The emergence of more emotionally intelligent individuals and organizational intelligence development models support the changes resulting from increasing workplace awareness. Changes on the perception and mindset of the employee, combined with changes on the workplace environmental conditions are important factors to motivate employees’ engagement and satisfaction, (Giorgi, 2012). Those changes include higher level of professional equality, integration, participation, and appreciation. Those are essential qualities needed to build a stronger workforce, which will also include the cooperation, collaboration, engagement, and commitment of street-level bureaucrats and everyone involved in process development.
Moreover, public administration could benefit greatly from the integration of psychological complements. While it seems a disjointed practice, research studies showed that psychology and public administration are intrinsically connected by organizational motivations, operational and objectivity (Grimmelikhuijsen, Jilke, Olsen, & Tummers, 2016).

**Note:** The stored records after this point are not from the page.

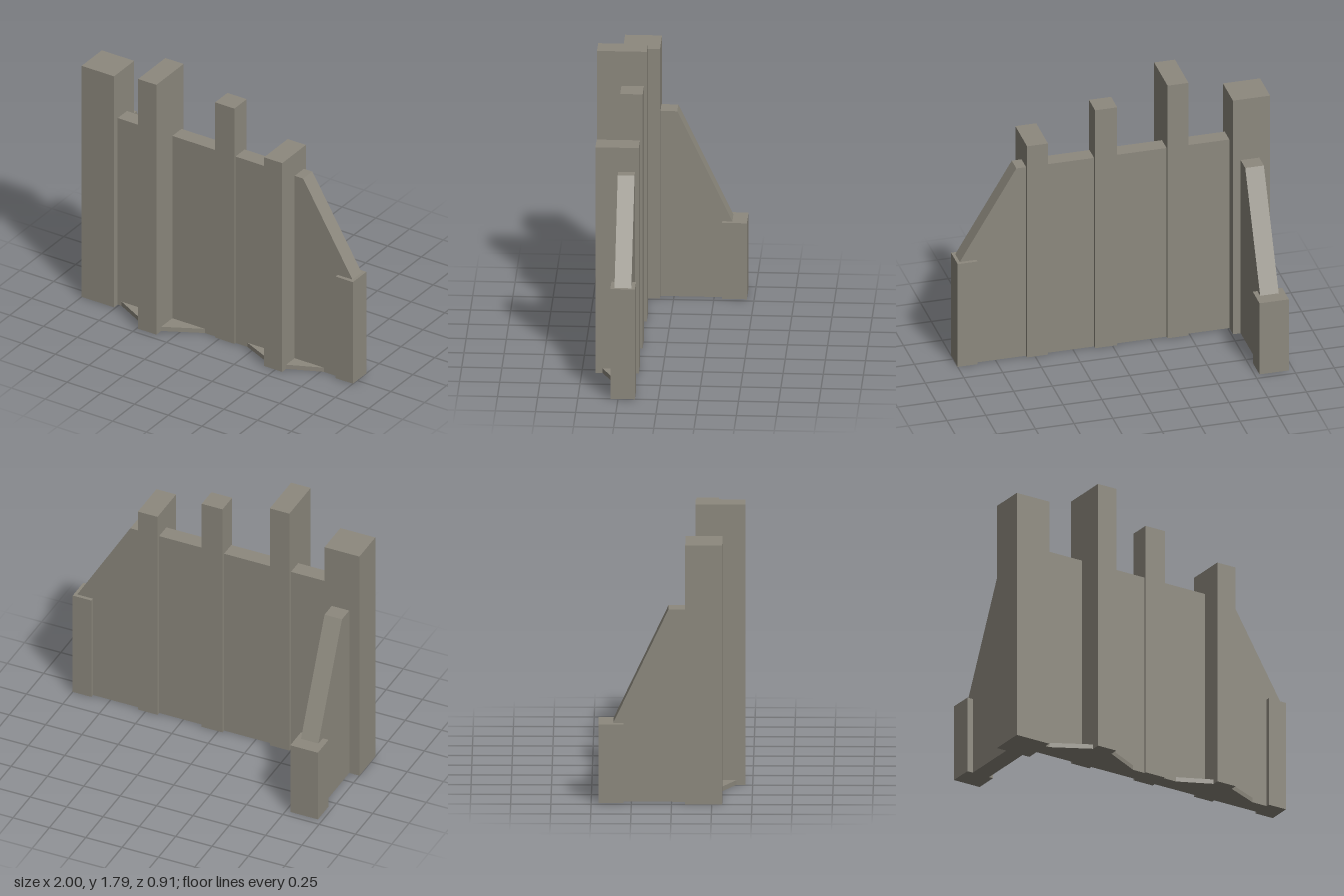
import * as THREE from 'three';

export function createModel() {
  const model = new THREE.Group();
  model.name = 'timberCornerWall';
  const stone = new THREE.MeshStandardMaterial({ color: 0x8d897e });
  stone.name = 'weathered grey';

  const add = (name, geometry) => {
    const mesh = new THREE.Mesh(geometry, stone);
    mesh.name = name;
    model.add(mesh);
    return mesh;
  };
  // Upright block given by its plan limits and height
  const post = (name, x0, x1, z0, z1, h) => {
    const g = new THREE.BoxGeometry(x1 - x0, h, z1 - z0);
    g.translate((x0 + x1) / 2, h / 2, (z0 + z1) / 2);
    return add(name, g);
  };
  // Outline extruded along its own +z
  const slab = (points, depth) => new THREE.ExtrudeGeometry(
    new THREE.Shape(points.map(([a, b]) => new THREE.Vector2(a, b))),
    { depth, bevelEnabled: false });

  // Posts
  post('cornerPost', -1, -0.76, 0.085, 0.315, 1.66);
  post('tallPost', -0.49, -0.355, 0.145, 0.455, 1.795);
  post('middlePost', -0.03, 0.113, 0.145, 0.285, 1.69);
  post('shortPost', 0.417, 0.552, 0.145, 0.415, 1.5);
  post('frontEndPost', 0.872, 1, 0.145, 0.298, 0.73);
  post('sideEndPost', -0.97, -0.78, -0.455, -0.3, 0.505);

  // Front wall with a sloping end
  const front = slab([[-0.88, 0], [0.98, 0], [0.98, 0.73], [0.615, 1.34], [-0.88, 1.34]], 0.105);
  front.translate(0, 0, 0.168);
  add('frontWall', front);

  // Side wall running back, with a sloping end
  const side = slab([[-0.2, 0], [0.37, 0], [0.37, 0.49], [0.02, 1.23], [-0.2, 1.23]], 0.12);
  side.rotateY(Math.PI / 2);
  side.translate(-0.93, 0, 0);
  add('sideWall', side);

  // Low triangular footings beneath the two deep posts
  for (const [x, half, z] of [[-0.4225, 0.315, 0.435], [0.485, 0.29, 0.4]]) {
    const foot = slab([[x - half, -0.27], [x, -z], [x + half, -0.27]], 0.03);
    foot.rotateX(-Math.PI / 2);
    add('footing', foot);
  }
  return model;
}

After asking several federal employees what drives their engagement and satisfaction in the workplace, I found the following are key factors: The proficiency of organizational policies and methodological practices, and the integration and expertise of promoting emotional intelligence competencies and performance.
The FEVS findings were constructed on quantitative results, while the results of this research were founded on a qualitative phenomenological approach, focused on the perception of the individual, and based on their experience, working for the federal government.
Scholars should consider integrating the basics of psychological behavioral studies into public administration curriculums. It could enhance the understanding and motivations of managers and leaders, not only in the public sector, but in many professional fields. Organization needs policies and regulations, as well as management and leaders who understand people’s behavior. Performing as a manager is not the same as performing as a leader. However, both must understand that every action has a domino effect, impacting the employee and the organization equally.
Combining emotional intelligence and organizational intelligence seems essential. Merging insights of psychology into public administration practices also seems important. Managers and leaders must align the responsibilities and needs of the organization equally with the responsibility and needs of the employees. Managers and leaders must promote and support employees to develop stronger emotional intelligence skills that positively impact organizational performance. Research showed that such actions can have a greater impact on public administration practices, just as the integration of emotional and organizational intelligence., as suggested on the EOI Process Implementation Figure below: